#### DATA EXTRACT:
== Segment start ==

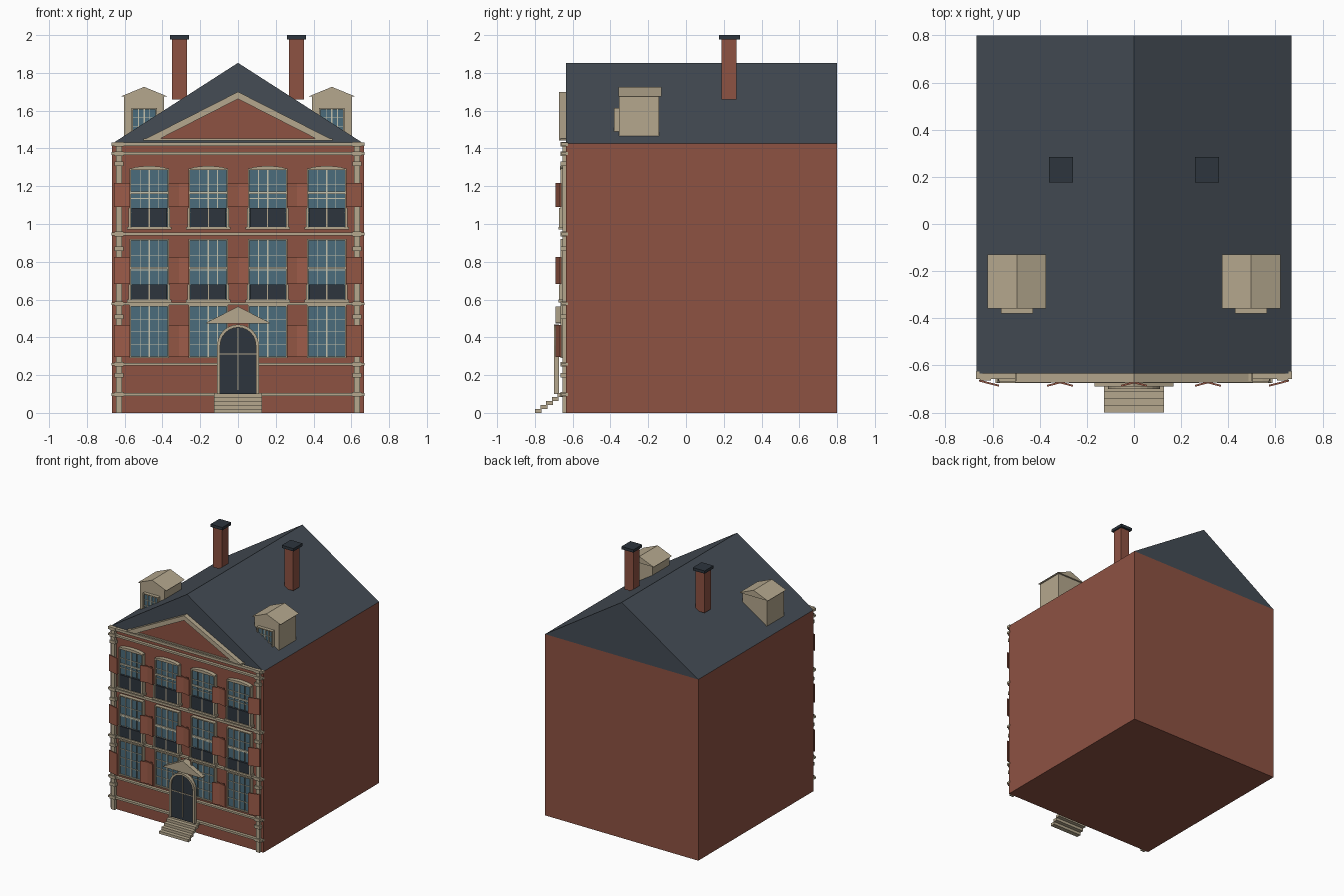
import bpy, bmesh, math

if "Cube" in bpy.data.objects:
    bpy.data.objects.remove(bpy.data.objects["Cube"])

def material(name, rgb):
    m = bpy.data.materials.new(name)
    m.diffuse_color = (*rgb, 1)
    m.use_nodes = True
    m.node_tree.nodes["Principled BSDF"].inputs["Base Color"].default_value = m.diffuse_color
    return m

BRICK = material("brick", (0.27, 0.085, 0.055))
SHUTTER = material("shutter_red", (0.33, 0.105, 0.065))
SLATE = material("slate", (0.058, 0.072, 0.09))
STONE = material("stone", (0.46, 0.39, 0.27))
GLASS = material("glass", (0.07, 0.15, 0.2))
DARK = material("dark_iron", (0.026, 0.035, 0.047))
FRAME = material("frame_paint", (0.56, 0.54, 0.42))

def build(name, solids, mat):
    """Each solid is (outline, low, high, axis); the outline is swept along the axis."""
    bm = bmesh.new()
    for pts, lo, hi, axis in solids:
        place = (lambda a, b, t: (a, t, b)) if axis == 'y' else (lambda a, b, t: (a, b, t))
        low = [bm.verts.new(place(a, b, lo)) for a, b in pts]
        high = [bm.verts.new(place(a, b, hi)) for a, b in pts]
        bm.faces.new(low)
        bm.faces.new(high[::-1])
        n = len(pts)
        for i in range(n):
            j = (i + 1) % n
            bm.faces.new((low[i], high[i], high[j], low[j]))
    bmesh.ops.recalc_face_normals(bm, faces=bm.faces)
    me = bpy.data.meshes.new(name)
    bm.to_mesh(me)
    bm.free()
    me.materials.append(mat)
    ob = bpy.data.objects.new(name, me)
    bpy.context.collection.objects.link(ob)
    return ob

def box(x0, x1, y0, y1, z0, z1):
    return ([(x0, z0), (x1, z0), (x1, z1), (x0, z1)], y0, y1, 'y')

def prism(pts, y0, y1):
    return (pts, y0, y1, 'y')

WALL = -0.635

# Main block and gabled roof
build("brick_walls", [box(-0.667, 0.667, WALL, 0.8, 0, 1.425)], BRICK)
build("roof", [prism([(-0.667, 1.425), (0.667, 1.425), (0, 1.853)], WALL, 0.8)], SLATE)

# Pediment
build("pediment_panel", [prism([(-0.46, 1.45), (0.46, 1.45), (0, 1.68)], -0.655, WALL)], BRICK)
build("pediment_trim", [
    prism([(-0.505, 1.443), (0, 1.7), (0.505, 1.443), (0.43, 1.443), (0, 1.662), (-0.43, 1.443)],
          -0.672, WALL),
    box(-0.5, 0.5, -0.665, WALL, 1.443, 1.453)], STONE)

# Cornice and string courses
courses = [(0.09, 0.106), (0.25, 0.264), (0.57, 0.585), (0.938, 0.956), (1.365, 1.38), (1.412, 1.432)]
for i, (z0, z1) in enumerate(courses):
    build(f"string_course_{i}", [box(-0.669, 0.669, -0.658, WALL + 0.01, z0, z1)], STONE)

# Corner pilasters with collars
for side in (-1, 1):
    c = side * 0.63
    parts = [box(c - 0.016, c + 0.016, -0.655, WALL, 0, 1.43)]
    for z in [(a + b) / 2 for a, b in courses] + [0.2, 0.51, 0.87, 1.32]:
        parts.append(box(c - 0.024, c + 0.024, -0.664, WALL, z - 0.012, z + 0.012))
    build("corner_pilaster", parts, STONE)

def window(cx, z0, z1, half, yb, cols, rows, rail=None):
    """Glass, surround and glazing bars; yb is the wall face behind the window."""
    build("window_glass", [box(cx - half, cx + half, yb - 0.017, yb, z0, z1)], GLASS)
    t = 0.008
    y = yb - 0.03
    build("window_surround", [
        box(cx - half - t, cx - half, y, yb, z0, z1),
        box(cx + half, cx + half + t, y, yb, z0, z1),
        box(cx - half - t, cx + half + t, y, yb, z1, z1 + t),
        box(cx - half - t, cx + half + t, y, yb, z0 - t, z0)], STONE)
    bars = []
    for k in range(1, cols):
        x = cx - half + 2 * half * k / cols
        w = 0.004 if 2 * k == cols else 0.002
        bars.append(box(x - w, x + w, yb - 0.024, yb - 0.015, z0, z1))
    for k in range(1, rows):
        z = z0 + (z1 - z0) * k / rows
        bars.append(box(cx - half, cx + half, yb - 0.022, yb - 0.015, z - 0.002, z + 0.002))
    if rail:
        bars.append(box(cx - half, cx + half, yb - 0.026, yb - 0.015, rail - 0.006, rail + 0.006))
    build("glazing_bars", bars, FRAME)

# Rows: bottom, top, balcony top, rail height, shutter bottom, shutter top
rows = [(0.298, 0.562, None, None, 0.296, 0.466),
        (0.6, 0.912, 0.68, 0.767, 0.682, 0.825),
        (0.985, 1.285, 1.085, 1.165, 1.09, 1.217)]
for r, (z0, z1, panel, rail, s0, s1) in enumerate(rows):
    for cx in (-0.47, -0.157, 0.157, 0.47):
        window(cx, z0, z1, 0.096, WALL, 4, 4, rail)
        if panel:
            build("balcony_panel", [box(cx - 0.094, cx + 0.094, -0.668, WALL, z0, panel)], DARK)
            build("balcony_centre_bar", [box(cx - 0.003, cx + 0.003, -0.671, -0.66, z0, panel)], STONE)
            build("window_sill", [box(cx - 0.118, cx + 0.118, -0.675, WALL, z0 - 0.015, z0)], STONE)
            for s in (-1, 1):
                a, b = sorted((cx + s * 0.098, cx + s * 0.11))
                build("balcony_side_post", [box(a, b, -0.672, WALL, z0, panel)], STONE)
        if r == 2:
            # shallow segmental head
            arc = [(cx + 0.106 * math.cos(a), 1.285 + 0.022 * math.sin(a))
                   for a in [math.pi * k / 8 for k in range(9)]]
            build("window_head", [prism(arc, -0.668, WALL)], STONE)
        for s in (-1, 1):
            if r == 0 and s * cx < 0 and abs(cx) < 0.2:
                continue  # the door takes this place
            xi, xo = cx + s * 0.102, cx + s * 0.187
            plan = [(xi, -0.69), (xo, -0.668), (xo, -0.66), (xi, -0.682)]
            build("shutter", [(plan, s0, s1, 'z')], SHUTTER)

# Arched door with surround and canopy
def arch(half, spring, base):
    curve = [(half * math.cos(math.pi * k / 12), spring + half * math.sin(math.pi * k / 12))
             for k in range(13)]
    return [(half, base)] + curve + [(-half, base)]

build("door", [prism(arch(0.097, 0.358, 0.1), -0.69, -0.672)], DARK)
build("door_surround", [prism(arch(0.11, 0.358, 0.1) + arch(0.094, 0.358, 0.1)[::-1], -0.7, -0.672)], STONE)
build("door_bars", [box(-0.003, 0.003, -0.694, -0.688, 0.12, 0.45),
                    box(-0.094, 0.094, -0.694, -0.688, 0.308, 0.314)], STONE)
build("door_canopy", [prism([(-0.168, 0.472), (0.168, 0.472), (0.168, 0.478), (0, 0.563), (-0.168, 0.478)],
                            -0.69, WALL)], STONE)

# Open front steps
for i in range(5):
    y = -0.8 + 0.03 * i
    back = WALL if i == 4 else y + 0.036
    build("step", [box(-0.127, 0.127, y, back, 0.021 * i, 0.021 * i + 0.021)], STONE)

for side in (-1, 1):
    # Chimneys
    c = side * 0.31
    build("chimney", [box(c - 0.039, c + 0.039, 0.188, 0.268, 1.66, 1.98)], BRICK)
    build("chimney_cap", [box(c - 0.051, c + 0.051, 0.175, 0.285, 1.978, 2.0)], DARK)
    # Dormers
    d = side * 0.497
    build("dormer_walls", [box(d - 0.106, d + 0.106, -0.354, -0.143, 1.464, 1.68)], STONE)
    build("dormer_roof", [prism([(d - 0.124, 1.675), (d + 0.124, 1.675), (d, 1.726)], -0.358, -0.13)], STONE)
    window(d, 1.472, 1.607, 0.06, -0.35, 4, 3)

== Segment end ==

#### PROBLEM TO SOLVE:
Some lines of the records above contain the word "prism". How many are there? Reply with the number alone.

#### ANSWER TO THIS PROBLEM:
9